Geek Girl by Holly Smale
Released January 27, 2015.
This British import is hilarious, geeky and great fun. Harriet Manners knows that she is not a popular person. She shares too many factoids about things, she doesn’t care about fashion to the point that she took wood shop to avoid going to a fashion event, and she even has a list of the people who hate her. So when Nat, her best friend, demands that she come along to the fashion event, Harriet knows that she has to. Nat has dreamed her entire life of being a model, something that Harriet doesn’t even start to understand. She’d much rather be a paleontologist and spend her time watching nature documentaries. But everything goes wrong and it is Harriet who is discovered at the fashion show, and now Harriet starts a series of lies and cover ups to keep both her best friend and her step mother from knowing anything about her being discovered. Modeling is hard when you’ve never walked in heels before, when you don’t know the rules and when you are sitting next to the most gorgeous boy you have ever seen.
Smale has managed to give us a perfect mashup of geek and Next Top Model in this novel. Harriet is an unforgettable heroine, someone who is awkward in the extreme, entirely herself, and uncertain about who she wants to be. She is bullied by a classmate even as she is being discovered as a model. Even as she wants modeling to transform her into someone else, Harriet manages to be a voice for teens who are different, fascinated by facts, think in charts and graphs, and who are different from the rest.
Smale is also deeply funny. Harriet has wonderful asides that reference geeky movies and books. Her father and step mother have the most marvelous arguments, ones that read like a real argument when things stop making sense and have plenty of zinging comments. Best of all, the arguments don’t end their relationship but somehow form a basis for it. The writing throughout is clever and witty, making it a book that is impossible to put down.
The first book in a trilogy, this book came out in the UK in 2013 and was nominated and won several awards. It certainly lives up to the hype with its wit, strong heroine and inherent joy. Appropriate for ages 13-15.

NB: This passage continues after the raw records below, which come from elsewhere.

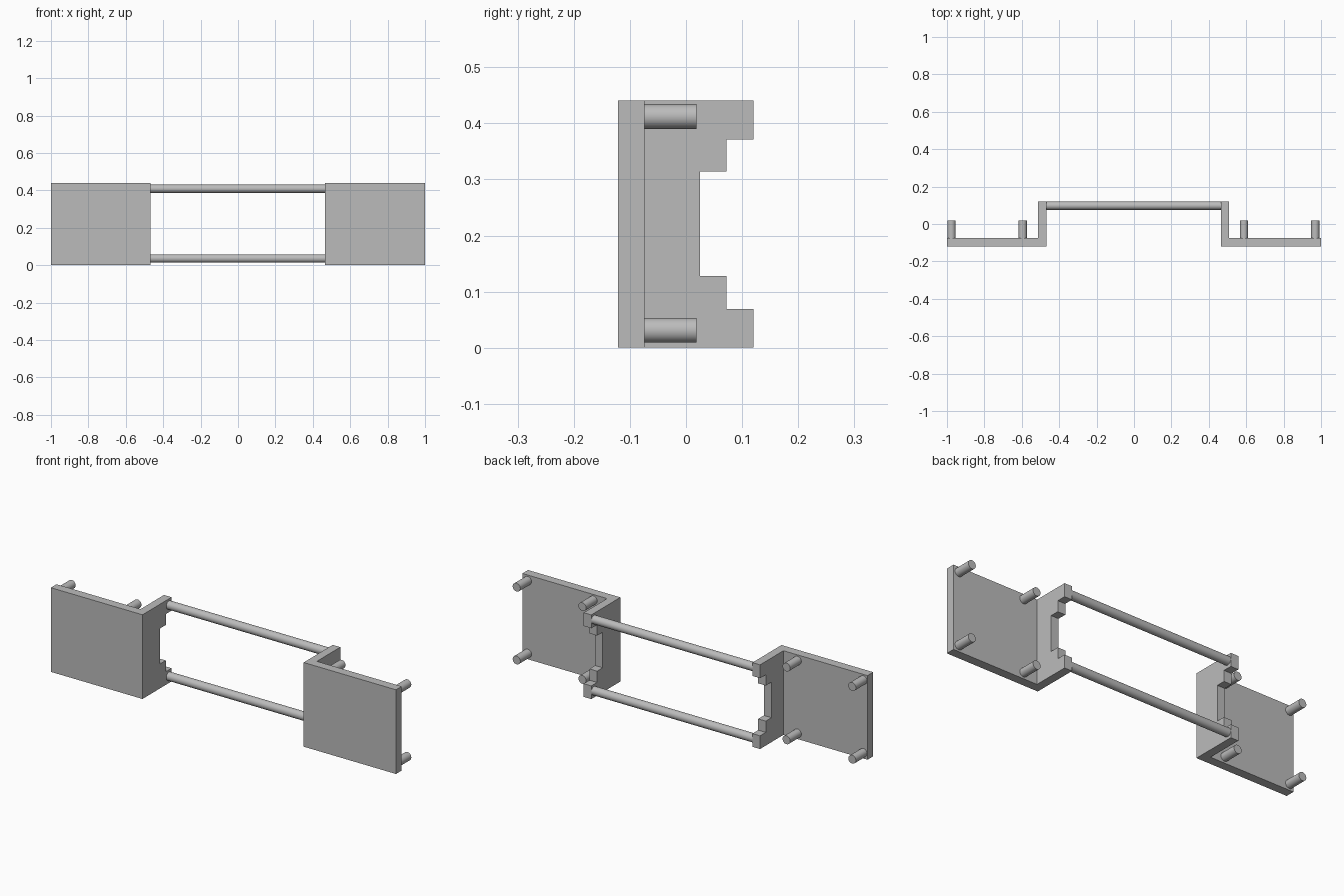
import bpy
import bmesh
import math
from mathutils import Matrix, Vector

cube = bpy.data.objects.get("Cube")
if cube:
    bpy.data.objects.remove(cube, do_unlink=True)

# Single grey material
grey = bpy.data.materials.new("plain grey")
grey.use_nodes = True
grey.diffuse_color = (0.5, 0.5, 0.5, 1)
grey.node_tree.nodes["Principled BSDF"].inputs["Base Color"].default_value = (0.5, 0.5, 0.5, 1)

HEIGHT, FRONT, BACK = 0.441, -0.121, 0.12
PLATE_BACK = -0.074
RADIUS = 0.022


def extrude(name, points, offset):
    """Solid made by sweeping a flat outline along an offset."""
    bm = bmesh.new()
    face = bm.faces.new([bm.verts.new(p) for p in points])
    swept = bmesh.ops.extrude_face_region(bm, geom=[face])["geom"]
    bmesh.ops.translate(bm, vec=Vector(offset),
                        verts=[v for v in swept if isinstance(v, bmesh.types.BMVert)])
    bmesh.ops.recalc_face_normals(bm, faces=bm.faces)
    return finish(name, bm)


def finish(name, bm):
    mesh = bpy.data.meshes.new(name)
    bm.to_mesh(mesh)
    bm.free()
    mesh.materials.append(grey)
    obj = bpy.data.objects.new(name, mesh)
    bpy.context.collection.objects.link(obj)
    return obj


def rod(name, start, end):
    """Round bar between two points, smooth around its side."""
    start, end = Vector(start), Vector(end)
    axis = end - start
    bm = bmesh.new()
    turn = axis.to_track_quat("Z", "Y").to_matrix().to_4x4()
    bmesh.ops.create_cone(bm, cap_ends=True, segments=48, radius1=RADIUS, radius2=RADIUS,
                          depth=axis.length,
                          matrix=Matrix.Translation((start + end) / 2) @ turn)
    for face in bm.faces:
        face.smooth = len(face.verts) == 4
    for edge in bm.edges:
        edge.smooth = all(f.smooth for f in edge.link_faces)
    return finish(name, bm)


def bracket(name, outer, inner, wall_outer):
    """L-shaped plate and side wall with a stepped notch in the wall's back edge."""
    outline = [(outer, FRONT), (inner, FRONT), (inner, BACK),
               (wall_outer, BACK), (wall_outer, PLATE_BACK), (outer, PLATE_BACK)]
    body = extrude(name, [(x, y, 0) for x, y in outline], (0, 0, HEIGHT))
    notch = [(0.2, 0.069), (0.072, 0.069), (0.072, 0.128), (0.025, 0.128),
             (0.025, 0.314), (0.072, 0.314), (0.072, 0.371), (0.2, 0.371)]
    side = math.copysign(1, outer)
    cutter = extrude("notch_cutter", [(side * 0.4, y, z) for y, z in notch], (side * 0.2, 0, 0))
    cutter.hide_render = True
    cut = body.modifiers.new("notch", "BOOLEAN")
    cut.operation, cut.solver, cut.object = "DIFFERENCE", "EXACT", cutter
    graph = bpy.context.evaluated_depsgraph_get()
    body_mesh = bpy.data.meshes.new_from_object(body.evaluated_get(graph))
    body.modifiers.clear()
    body.data = body_mesh
    bpy.data.objects.remove(cutter, do_unlink=True)


# Brackets with four pegs on the back of each plate
sides = {"right": (-1, -0.469, -0.513, (-0.976, -0.595)),
         "left": (1, 0.465, 0.509, (0.969, 0.588))}
for side, (outer, inner, wall_outer, peg_xs) in sides.items():
    bracket(side + "_bracket", outer, inner, wall_outer)
    for place, x in zip(("outer", "inner"), peg_xs):
        for level, z in (("lower", 0.031), ("upper", 0.412)):
            rod(f"{side}_{place}_{level}_peg", (x, PLATE_BACK, z), (x, 0.019, z))

# Two long rods joining the brackets
for level, z in (("lower", 0.036), ("upper", 0.409)):
    rod(level + "_connecting_rod", (-0.469, 0.098, z), (0.465, 0.098, z))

Reviewed from digital galley received from Harper Teen and Edelweiss.